The Night Won't Talk.

The underrated Hy Hazell on the left.

This whodunit murder mystery is reputed to be one of Corsair Pictures finest B-movies. When a beautiful young artists model Stella Smith is found strangled in her bed, Scotland Yard find themselves with three suspects. Firstly there's her ex-husband Martin Soames played by the sinister Elwyn Brook-Jones, secondly we have a sexually disturbed artist (Ballard Berkeley) and finally her violent new boyfriend Clayton Hawkes (character actor John Bailey) who because of service in WW2 is prone to blackouts. The only way that Scotland Yard is going to catch the killer is to set a trap with the help of Theodore Castle played by Hy Hazell an actress that was almost never asked to extend her obvious acting talent beyond some quite mediocre parts (see also Yellow Balloon 1953).

John Bailey plays the murder suspect Clayton Hawkes.
Based on an original story by Roger Burford and adapted for the screen by Corsair Pictures in house screenwriter Brock Williams The Night Won't Talk (1952) was directed by Daniel Birt who was best known for his very first feature film The Three Weird Sisters made in 1948. He was originally a respected editor in pre WW2 British films before he became a documentary maker for Sydney Box's Verity Films prior to making feature films.

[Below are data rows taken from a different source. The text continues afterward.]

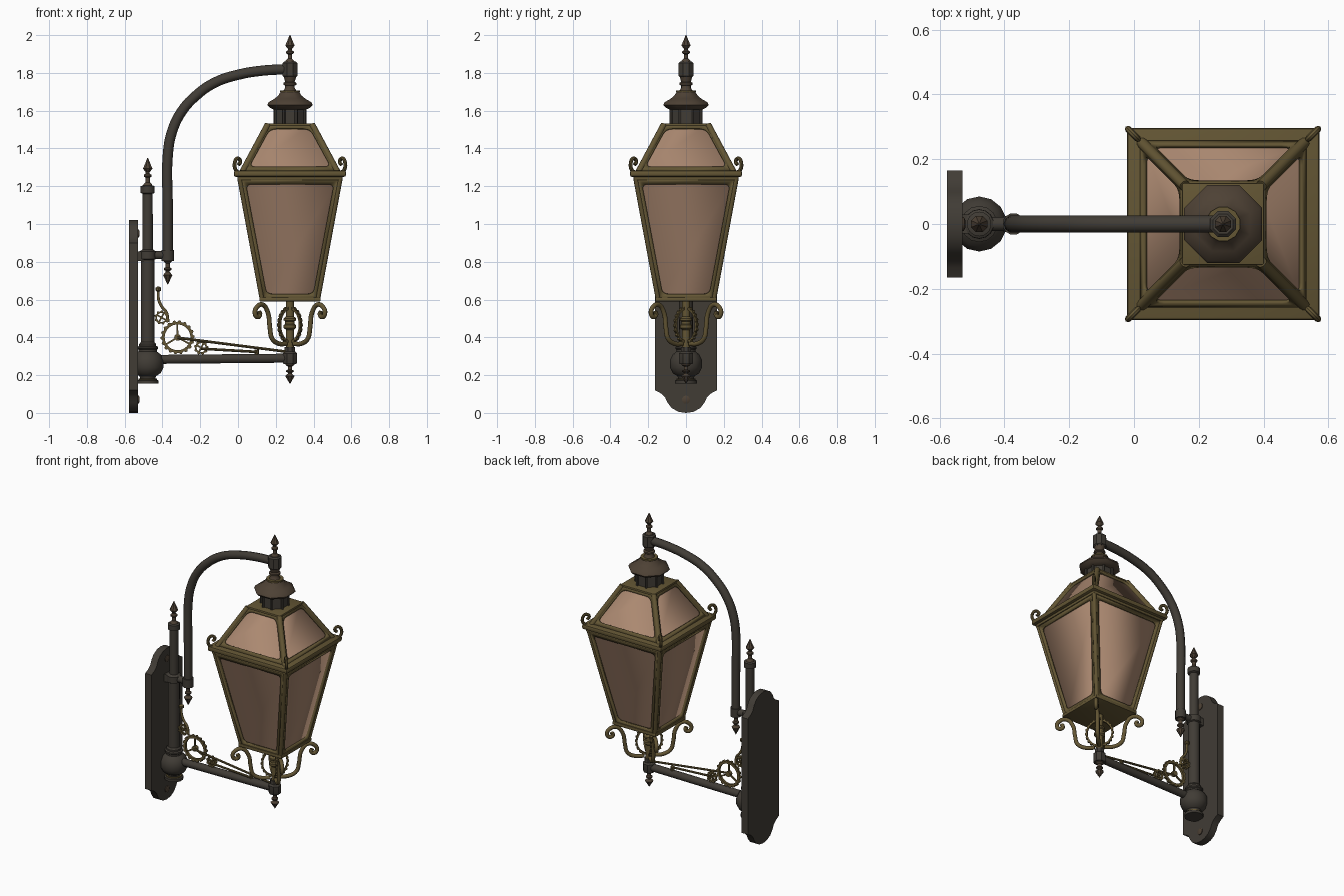
import bpy, bmesh, math
from mathutils import Vector, Matrix

if "Cube" in bpy.data.objects:
    bpy.data.objects.remove(bpy.data.objects["Cube"])

def material(name, rgb):
    m = bpy.data.materials.new(name)
    m.diffuse_color = (*rgb, 1)
    m.use_nodes = True
    m.node_tree.nodes["Principled BSDF"].inputs["Base Color"].default_value = m.diffuse_color
    return m

IRON = material("dark_iron", (0.052, 0.045, 0.036))
BROWN = material("brown_metal", (0.075, 0.053, 0.035))
BRONZE = material("aged_bronze", (0.125, 0.092, 0.034))
GLASS = material("amber_glass", (0.41, 0.25, 0.165))
L = 0.275       # lantern axis
C = -0.478      # wall column axis
PI = math.pi

def finish(name, bm, mat, smooth=35, matrix=None):
    if matrix:
        bm.transform(matrix)
    bmesh.ops.recalc_face_normals(bm, faces=bm.faces)
    me = bpy.data.meshes.new(name)
    bm.to_mesh(me)
    bm.free()
    return link(name, me, mat, smooth)

def link(name, me, mat, smooth):
    me.materials.clear()
    me.materials.append(mat)
    ob = bpy.data.objects.new(name, me)
    bpy.context.collection.objects.link(ob)
    bpy.ops.object.select_all(action='DESELECT')
    ob.select_set(True)
    bpy.context.view_layer.objects.active = ob
    if smooth:
        bpy.ops.object.shade_smooth_by_angle(angle=math.radians(smooth))
    return ob

def lathe(name, profile, x, mat, seg=16, smooth=35, matrix=None):
    bm = bmesh.new()
    rings = [[bm.verts.new((r * math.cos(2 * PI * (i + .5) / seg), r * math.sin(2 * PI * (i + .5) / seg), z))
              for i in range(seg)] for r, z in profile]
    for a, b in zip(rings, rings[1:]):
        for i in range(seg):
            j = (i + 1) % seg
            bm.faces.new((a[i], a[j], b[j], b[i]))
    bm.faces.new(rings[0])
    bm.faces.new(rings[-1])
    return finish(name, bm, mat, smooth, matrix or Matrix.Translation((x, 0, 0)))

def box(name, lo, hi, mat, bevel=0.0):
    bm = bmesh.new()
    bmesh.ops.create_cube(bm, size=1)
    for v in bm.verts:
        v.co = [(a + b) / 2 + c * (b - a) for a, b, c in zip(lo, hi, v.co)]
    if bevel:
        bmesh.ops.bevel(bm, geom=bm.edges[:], offset=bevel, segments=2, affect='EDGES', profile=.5)
    return finish(name, bm, mat)

def tube(name, pts, r, mat, curved=True, res=3):
    cu = bpy.data.curves.new(name, 'CURVE')
    cu.dimensions, cu.bevel_depth, cu.bevel_resolution = '3D', r, res
    cu.use_fill_caps, cu.resolution_u = True, 5
    sp = cu.splines.new('BEZIER')
    sp.bezier_points.add(len(pts) - 1)
    for bp, p in zip(sp.bezier_points, pts):
        bp.co = p
        bp.handle_left_type = bp.handle_right_type = 'AUTO' if curved else 'VECTOR'
    tmp = bpy.data.objects.new("tmp", cu)
    bpy.context.collection.objects.link(tmp)
    bpy.context.view_layer.update()
    me = bpy.data.meshes.new_from_object(tmp.evaluated_get(bpy.context.evaluated_depsgraph_get()))
    bpy.data.objects.remove(tmp)
    return link(name, me, mat, 40)

def finial(name, x, z, h, sign=1):
    rows = [(.026, -.01), (.024, .06), (.012, .14), (.012, .3), (.021, .34), (.021, .4), (.011, .45), (.011, .52)]
    lathe(name + "_stem", [(r, z + sign * t * h) for r, t in rows], x, BROWN, 12)
    tip = [(.012, .5), (.027, .62), (.016, .78), (.002, 1)]
    lathe(name + "_tip", [(r, z + sign * t * h) for r, t in tip], x, BROWN, 8, 25)

def gear(name, r, teeth, spokes, matrix, thick=.016, rim=.014, tooth=.008):
    # toothed ring with spokes and hub, lying in XZ
    bm = bmesh.new()
    n = teeth * 4
    out, inn = [], []
    for i in range(n):
        a = 2 * PI * i / n
        ro = r if i % 4 < 2 else r - tooth
        for lst, rad in ((out, ro), (inn, r - tooth - rim)):
            lst.append(bm.verts.new((rad * math.cos(a), -thick / 2, rad * math.sin(a))))
    faces = [bm.faces.new((out[i], out[(i + 1) % n], inn[(i + 1) % n], inn[i])) for i in range(n)]
    ext = bmesh.ops.extrude_face_region(bm, geom=faces)
    bmesh.ops.translate(bm, vec=(0, thick, 0), verts=[v for v in ext['geom'] if isinstance(v, bmesh.types.BMVert)])
    for k in range(spokes):
        m = (Matrix.Rotation(2 * PI * k / spokes + .5, 4, 'Y') @ Matrix.Translation(((r - rim) / 2, 0, 0))
             @ Matrix.Diagonal((r - rim, thick * .6, .009, 1)))
        bmesh.ops.create_cube(bm, size=1, matrix=m)
    if spokes:
        bmesh.ops.create_cone(bm, cap_ends=True, segments=12, radius1=r * .2, radius2=r * .2, depth=thick * 1.5,
                              matrix=Matrix.Rotation(PI / 2, 4, 'X'))
    return finish(name, bm, BRONZE, 30, matrix)

# wall plate with scalloped ends
half = [(.165, .12), (.135, .105), (.112, .085), (.098, .055), (.075, .025), (.04, .006), (0, 0)]
prof = half + [(-y, z) for y, z in half[-2::-1]]
prof += [(y, 1.02 - z) for y, z in prof[::-1]]
bm = bmesh.new()
f = bm.faces.new([bm.verts.new((-.577, y, z)) for y, z in prof])
ext = bmesh.ops.extrude_face_region(bm, geom=[f])
bmesh.ops.translate(bm, vec=(.047, 0, 0), verts=[v for v in ext['geom'] if isinstance(v, bmesh.types.BMVert)])
finish("wall_plate", bm, IRON, 30)
for i, z in enumerate((.07, .95)):
    lathe(f"plate_screw_{i}", [(.022, 0), (.022, .006), (.012, .01)], 0, BROWN, 12,
          matrix=Matrix.Translation((-.531, 0, z)) @ Matrix.Rotation(PI / 2, 4, 'Y'))

# wall column
lathe("wall_column", [(.058, .155), (.058, .172), (.04, .18), (.045, .195), (.07, .21), (.085, .24), (.085, .28),
      (.07, .31), (.05, .325), (.05, .335), (.056, .34), (.056, .35), (.046, .355), (.046, .365), (.037, .375),
      (.036, .81), (.045, .815), (.045, .855), (.028, .865), (.027, 1.16), (.038, 1.165), (.038, 1.2), (.02, 1.206)], C, IRON, 14)
lathe("column_band", [(.05, .172), (.05, .182)], C, BRONZE, 14)
for i, z in enumerate((.25, .83)):
    box(f"column_bracket_{i}", (-.54, -.03, z - .025), (C, .03, z + .025), IRON)
finial("column_finial", C, 1.2, .15)

# upper swan-neck arm
AX = -.372
tube("upper_arm", [(AX, 0, .82), (AX, 0, 1.1), (AX, 0, 1.36), (-.352, 0, 1.48), (-.302, 0, 1.59), (-.222, 0, 1.68),
     (-.12, 0, 1.75), (0, 0, 1.79), (.13, 0, 1.812), (L, 0, 1.82)], .027, IRON)
tube("arm_link", [(C, 0, .835), (AX, 0, .835)], .022, IRON, False)
lathe("arm_collar", [(.034, .805), (.034, .862)], AX, IRON, 12)
finial("arm_drop", AX, .81, .13, -1)

# lower arm
tube("lower_arm", [(C, 0, .283), (L, 0, .29)], .025, IRON, False)
lathe("lower_arm_collar", [(.036, .258), (.04, .265), (.04, .315), (.03, .325), (.03, .35)], L, IRON, 8, 30)
finial("bottom_drop", L, .26, .105, -1)

# gear train and rods over the lower arm
T = Matrix.Translation
gear("large_gear", .09, 18, 3, T((-.32, 0, .4)))
gear("upper_small_gear", .038, 9, 4, T((-.405, 0, .505)), rim=.008, tooth=.006)
gear("lower_small_gear", .038, 9, 4, T((-.195, 0, .345)), rim=.008, tooth=.006)
tube("long_rod", [(-.32, -.012, .398), (.25, -.012, .325)], .007, BRONZE, False, 2)
tube("short_rod", [(-.195, -.014, .34), (.1, -.014, .323)], .007, BRONZE, False, 2)
lathe("rod_pin", [(.012, .308), (.012, .336)], .1, BRONZE, 10)
tube("gear_scroll", [(-.37, 0, .48), (-.378, 0, .53), (-.405, 0, .565), (-.42, 0, .6), (-.422, 0, .655)], .008, BRONZE)
lathe("scroll_ball", [(.004, .64), (.016, .648), (.016, .662), (.004, .67)], -.422, BRONZE, 10)

# lantern stem, cage rings and four scrolls
lathe("lantern_stem", [(.022, .34), (.022, .44), (.034, .45), (.034, .465), (.026, .47), (.026, .485), (.034, .49),
      (.034, .5), (.022, .51), (.022, .6)], L, BRONZE, 12)
for k in range(2):
    gear(f"cage_ring_{k}", .088, 22, 0, T((L, 0, .465)) @ Matrix.Rotation(PI / 4 + k * PI / 2, 4, 'Z') @
         Matrix.Diagonal((1, 1, 1.15, 1)), rim=.009, tooth=.006)
scroll = [(.03, .365), (.09, .368), (.135, .395), (.15, .45), (.165, .53), (.205, .573), (.248, .56), (.262, .53),
          (.245, .508), (.225, .52), (.232, .537)]
curl = [(.365, 1.27), (.405, 1.285), (.413, 1.325), (.392, 1.348), (.372, 1.33), (.385, 1.314)]
for k in range(4):
    a = PI / 4 + k * PI / 2
    diag = lambda pts: [(L + r * math.cos(a), r * math.sin(a), z) for r, z in pts]
    tube(f"base_scroll_{k}", diag(scroll), .0125, BRONZE)
    tube(f"eave_curl_{k}", diag(curl), .01, BRONZE, True, 2)
    tube(f"body_post_{k}", diag([(.147 * 1.414, .6), (.266 * 1.414, 1.24)]), .013, BRONZE, False)
    tube(f"roof_ridge_{k}", diag([(.252 * 1.414, 1.275), (.118 * 1.414, 1.525)]), .017, BRONZE, False)

def frame(name, z0, w0, z1, w1, m, rc=.03):
    # four trapezoid panels with rounded openings
    h = math.hypot(z1 - z0, w1 - w0)
    wid = lambda s: w0 + (w1 - w0) * s / h
    outer = [Vector(p) for p in ((-w0, 0), (w0, 0), (w1, h), (-w1, h))]
    a, b = wid(m) - m, wid(h - m) - m
    inner = [Vector(p) for p in ((-a, m), (a, m), (b, h - m), (-b, h - m))]
    bm = bmesh.new()
    for k in range(4):
        rot = Matrix.Rotation(k * PI / 2, 3, 'Z')
        place = lambda p: bm.verts.new(rot @ Vector((p.x, -wid(p.y), z0 + (z1 - z0) * p.y / h)))
        ov, iv = [place(p) for p in outer], []
        for i, c in enumerate(inner):
            p0 = c + (inner[i - 1] - c).normalized() * rc
            p2 = c + (inner[(i + 1) % 4] - c).normalized() * rc
            iv.append([place(p0 * (1 - t) ** 2 + c * 2 * t * (1 - t) + p2 * t * t) for t in (0, .25, .5, .75, 1)])
        for i in range(4):
            j = (i + 1) % 4
            for q in range(4):
                bm.faces.new((ov[i], iv[i][q + 1], iv[i][q]))
            bm.faces.new((ov[i], ov[j], iv[j][0], iv[i][4]))
    ob = finish(name + "_frame", bm, BRONZE, 20, T((L, 0, 0)))
    mod = ob.modifiers.new("thickness", 'SOLIDIFY')
    mod.thickness, mod.offset = .012, 0
    # glass shell just behind the openings, softly shaded round the corners
    bm = bmesh.new()
    low, top = ([bm.verts.new((x * (w - .008), y * (w - .008), z)) for x, y in ((-1, -1), (1, -1), (1, 1), (-1, 1))]
                for w, z in ((w0, z0), (w1, z1)))
    for i in range(4):
        j = (i + 1) % 4
        bm.faces.new((low[i], low[j], top[j], top[i]))
    finish(name + "_glass", bm, GLASS, 120, T((L, 0, 0)))

frame("body", .6, .148, 1.24, .268, .03)
frame("roof", 1.28, .252, 1.525, .118, .024, .035)

def slab(name, w, z0, z1, mat, bevel=.005):
    box(name, (L - w, -w, z0), (L + w, w, z1), mat, bevel)

slab("lantern_floor", .162, .59, .612, BRONZE)
slab("lower_eave", .278, 1.232, 1.252, BRONZE)
slab("upper_eave", .297, 1.25, 1.283, BRONZE, .01)
slab("roof_top", .127, 1.515, 1.533, BRONZE)

# ventilator drum, cap and crown
lathe("vent_drum", [(.082, 1.53), (.082, 1.61)], L, IRON, 8, 20)
for k in range(8):
    a = (k + .5) * PI / 4
    x, y = L + .085 * math.cos(a), .085 * math.sin(a)
    tube(f"vent_rib_{k}", [(x, y, 1.53), (x, y, 1.615)], .009, IRON, False, 1)
lathe("vent_cap", [(.09, 1.605), (.115, 1.615), (.13, 1.63), (.122, 1.645), (.09, 1.662), (.066, 1.68), (.054, 1.7),
      (.05, 1.705)], L, BROWN, 8, 50)
lathe("cap_bead", [(.054, 1.698), (.054, 1.708)], L, BRONZE, 12)
lathe("crown_neck", [(.04, 1.7), (.026, 1.72), (.026, 1.732), (.036, 1.737), (.036, 1.747), (.026, 1.752), (.03, 1.765),
      (.036, 1.785)], L, BROWN, 12)
lathe("crown_block", [(.036, 1.778), (.043, 1.784), (.043, 1.852), (.034, 1.86)], L, IRON, 8, 30)
finial("crown_finial", L, 1.855, .145)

Reverting to B-movies before his early death in 1955 at the age of 48. The DOP was Brendon Stafford who had a busy if not an especially distinguished career spending most of his post war livelihood shooting B-movie’s and TV series including Danger Man and The Prisoner. Gilbert Vinter composed music for the film.

Filmed at the Viking Studio 1-5 St Mary Abbots Place Kensington London and on location in and around Kensington and Chelsea its certainly a film of its time with lines like 'the girl asked for it' when the police are discussing the murder of Stella Smith and the modelling work she was involved in, not politely correct by today's standards that's for sure! But harmless pulp fiction all the same with a typical woman scorned narrative.

No comments:

Post a Comment